Bright sunny day here… spent the afternoon tinkering with my bikes, listening to this album, when it dawned on me I had uploaded it but not written the post… I have no chance of getting blogger's exhaustion! As much as i really love their first album (see post below), much more muscle and sinew, this Act Of Faith album never fails to remind me of days just like today… dazed and sweet. This is psychedelia for the modern times, with not a hint of mannierism and contrived sounds. This is a band at the summit of their powers, not afraid to wander into textures of sounds,going where nobody would have imagined. You guessed it: the whole band's output on vinyl is still as important to me as it was a good 15 years ago. I could retire on a desert island with just these 2 LPs and a bunch of their EPs (Diamanda, where are you? I'd love the Ep you proposed.) From the lenghty intro of "Conviction", onto the dreaminess of "I wish I was your Kid" to the pummeling of "Fire in the Wall", and the twilight zone of "Clean Saint" and the wailing harmonica of "No Reflection", I wish they had kept on. No hint of passé lyrics or "period-correct" sound, no this is a band at the summit of their power,moving boldly ahead when most others were statisfied by merely replaying the past. This is Chocoreve 2026 blog-fodder, people. Get it while you can, and remember where you got it from.
Quoted from Piero Scaruffi's "History Of Rock", probably one of the web's best source on music: The Limit were one of the Power pop bands that entertained the punk public of CBGBs at the end of the 70's. The Limit evolved into Band of Outsiders, and in 1984 joined up with Certain General to record Far Away In America (Sourmash). Then with three good EPs released in 1985 and the album Everything Takes Forever (L'IAS) the Band of Outsiders introduced in an ever-increasing manner psychedelic elements, favoring atmosphere over melody.
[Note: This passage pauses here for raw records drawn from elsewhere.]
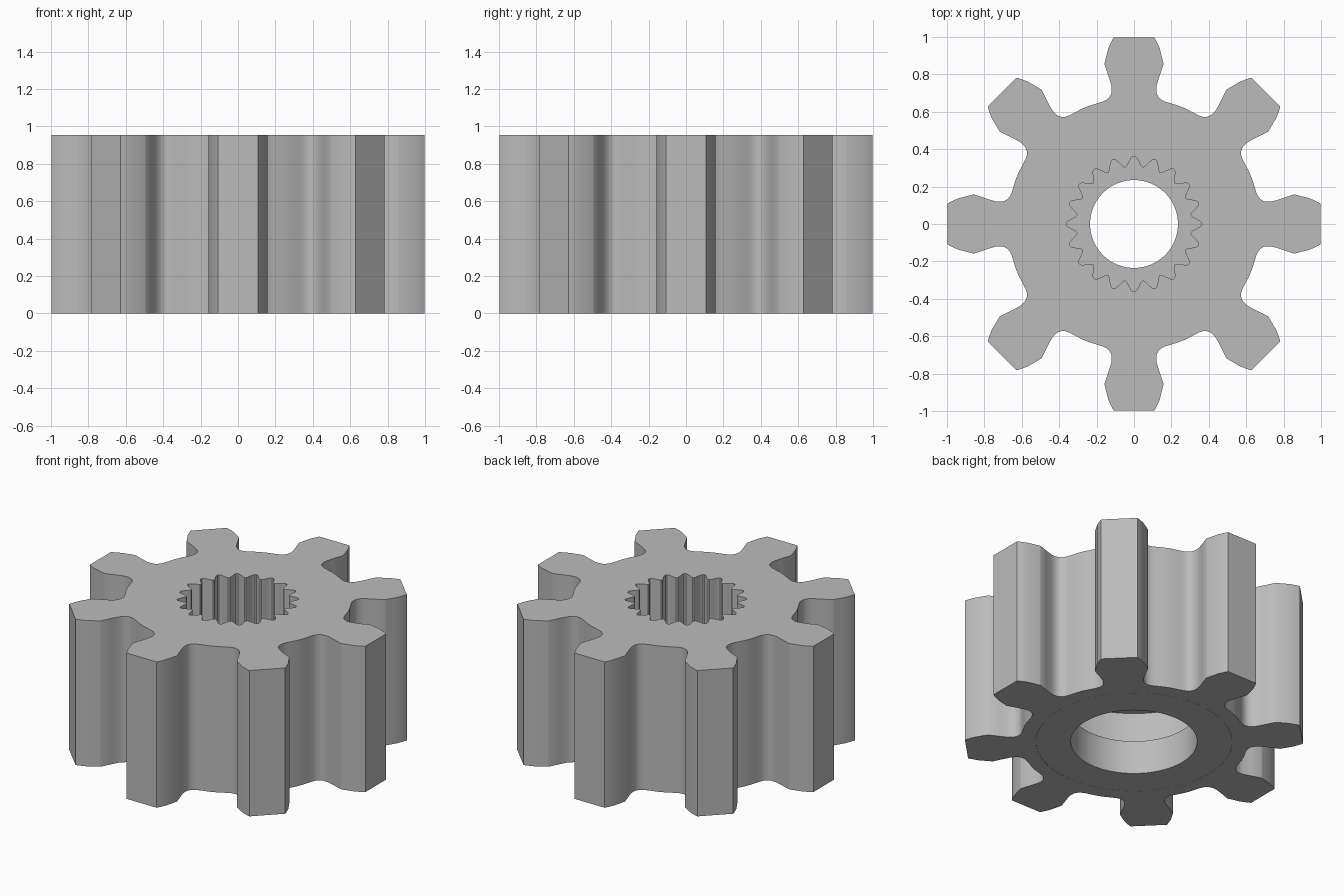
import bpy, bmesh
from math import sin, cos, pi, tau, radians

cube = bpy.data.objects.get("Cube")
if cube:
    bpy.data.objects.remove(cube, do_unlink=True)

HEIGHT = 0.955
TEETH = 8
SPLINES = 20

grey = bpy.data.materials.new("plain grey")
grey.use_nodes = True
grey.diffuse_color = (0.5, 0.5, 0.5, 1)
grey.node_tree.nodes["Principled BSDF"].inputs["Base Color"].default_value = grey.diffuse_color


def prism(name, profile, z0, z1):
    """Extrude a closed counter-clockwise outline from z0 to z1."""
    bm = bmesh.new()
    low = [bm.verts.new((x, y, z0)) for x, y in profile]
    high = [bm.verts.new((x, y, z1)) for x, y in profile]
    bm.faces.new(low[::-1])
    bm.faces.new(high)
    n = len(low)
    for i in range(n):
        j = (i + 1) % n
        bm.faces.new((low[i], low[j], high[j], high[i]))
    mesh = bpy.data.meshes.new(name)
    bm.to_mesh(mesh)
    bm.free()
    mesh.materials.append(grey)
    obj = bpy.data.objects.new(name, mesh)
    bpy.context.collection.objects.link(obj)
    return obj


def circle(r, n=96):
    return [(r * cos(tau * i / n), r * sin(tau * i / n)) for i in range(n)]


def turned(points, a):
    return [(x * cos(a) - y * sin(a), x * sin(a) + y * cos(a)) for x, y in points]


def cut(target, cutter):
    mod = target.modifiers.new("cut", 'BOOLEAN')
    mod.operation = 'DIFFERENCE'
    mod.solver = 'EXACT'
    mod.object = cutter
    bpy.context.view_layer.objects.active = target
    bpy.ops.object.modifier_apply(modifier=mod.name)
    bpy.data.objects.remove(cutter, do_unlink=True)


# Half of one sprocket tooth pointing along +x, from the root circle to the tip
half = [(0.632, 0.24), (0.647, 0.19), (0.655, 0.165), (0.664, 0.147), (0.677, 0.132),
        (0.695, 0.122), (0.72, 0.119), (0.745, 0.122), (0.79, 0.136), (0.855, 0.158),
        (0.862, 0.157), (0.94, 0.137), (0.985, 0.116), (0.998, 0.108)]
tooth = [(x, -y) for x, y in half] + half[::-1]
outline = []
for k in range(TEETH):
    outline += turned(tooth, tau * k / TEETH)

# Splined socket: rounded lobes around the shaft hole
socket = []
STEPS = 12
for i in range(SPLINES * STEPS):
    a = tau * i / (SPLINES * STEPS)
    wave = max(-1, min(1, 1.4 * cos(SPLINES * a)))
    r = 0.334 + 0.027 * wave
    sway = -0.25 * sin(2 * SPLINES * a) / SPLINES
    socket.append((r * cos(a + sway), r * sin(a + sway)))

# Toothed body with shaft hole, splined socket above and bearing chamber below
body = prism("sprocket_body", outline, 0, HEIGHT)
cut(body, prism("shaft_hole", circle(0.235), -0.1, HEIGHT + 0.1))
cut(body, prism("spline_socket", socket, 0.57, HEIGHT + 0.1))
cut(body, prism("bearing_chamber", circle(0.583), -0.1, 0.53))

# Retaining ring closing the chamber, flush with the underside
ring = prism("retaining_ring", circle(0.582), 0, 0.22)
cut(ring, prism("ring_hole", circle(0.375), -0.1, 0.3))

for obj in (body, ring):
    bpy.ops.object.select_all(action='DESELECT')
    obj.select_set(True)
    bpy.context.view_layer.objects.active = obj
    bpy.ops.object.shade_smooth_by_angle(angle=radians(30))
I Wish I was Your Kid is the classic of this period.
The group burned out de facto after Act Of Faith (Barclay, 1986). The live album Armistice Day (Nocturnal, 1989) (Conviction, 1989) and No Reflection (Repulsion, 1992) collect the best material of the band.
The leader, singer and guitarist, Marc Jeffrey took some to organize himself but then returned (in 1990) on the scene in the clothes of a solitary minstrel . The album Playtime (Conviction) is one of the most humble of the new generation of songwriters.
Does anyone know more about these guys or Marc Jeffrey?? Get in touch & leave a comment (with an email address, I intecept all comments before they are published, so it won't necessarly appear here) Diamanda, this also applies to you! I can't get in touch with you! A valid email addy is all I need!
Needless to say I am interested in any material recorded by the band, not posted on this blog.
This is a 256kb/s rip of a mint IAS copy of the album, lovingly restored by myself, it is all iTunes-ready, just download and enjoy. Still has the original price on the cover… a full 19.50 Swiss Francs, about 65% of todays cheap CDs, without even mentioning "underground" and "import" in the same sentence!
Time for an update methink. Before continuing the Band Of Outsiders thread, here's some good and fairly rare tunes from The Hoodoo Gurus. These were in a 7 (?) singles pack reissuing all their early 45. No need to post the songs that made it on "Stoneage Romeos" or "Mars needs Guitars"… Be my Guru could/should have be on "Romeos", this is no filler song, lack of space maybe? B-side of hit single"My Girl" Leilani II is of course the B-side to the single, this should be inserted right after Leilani inside iTunes… it compliments it quite well. Last Hoodoo you love showcases what the Gurus could be live: this is a scorcher! B-Side of "I Want You Back" Dig the covers! These songs can be found on the CD-reissue of "Stoneage Romeos"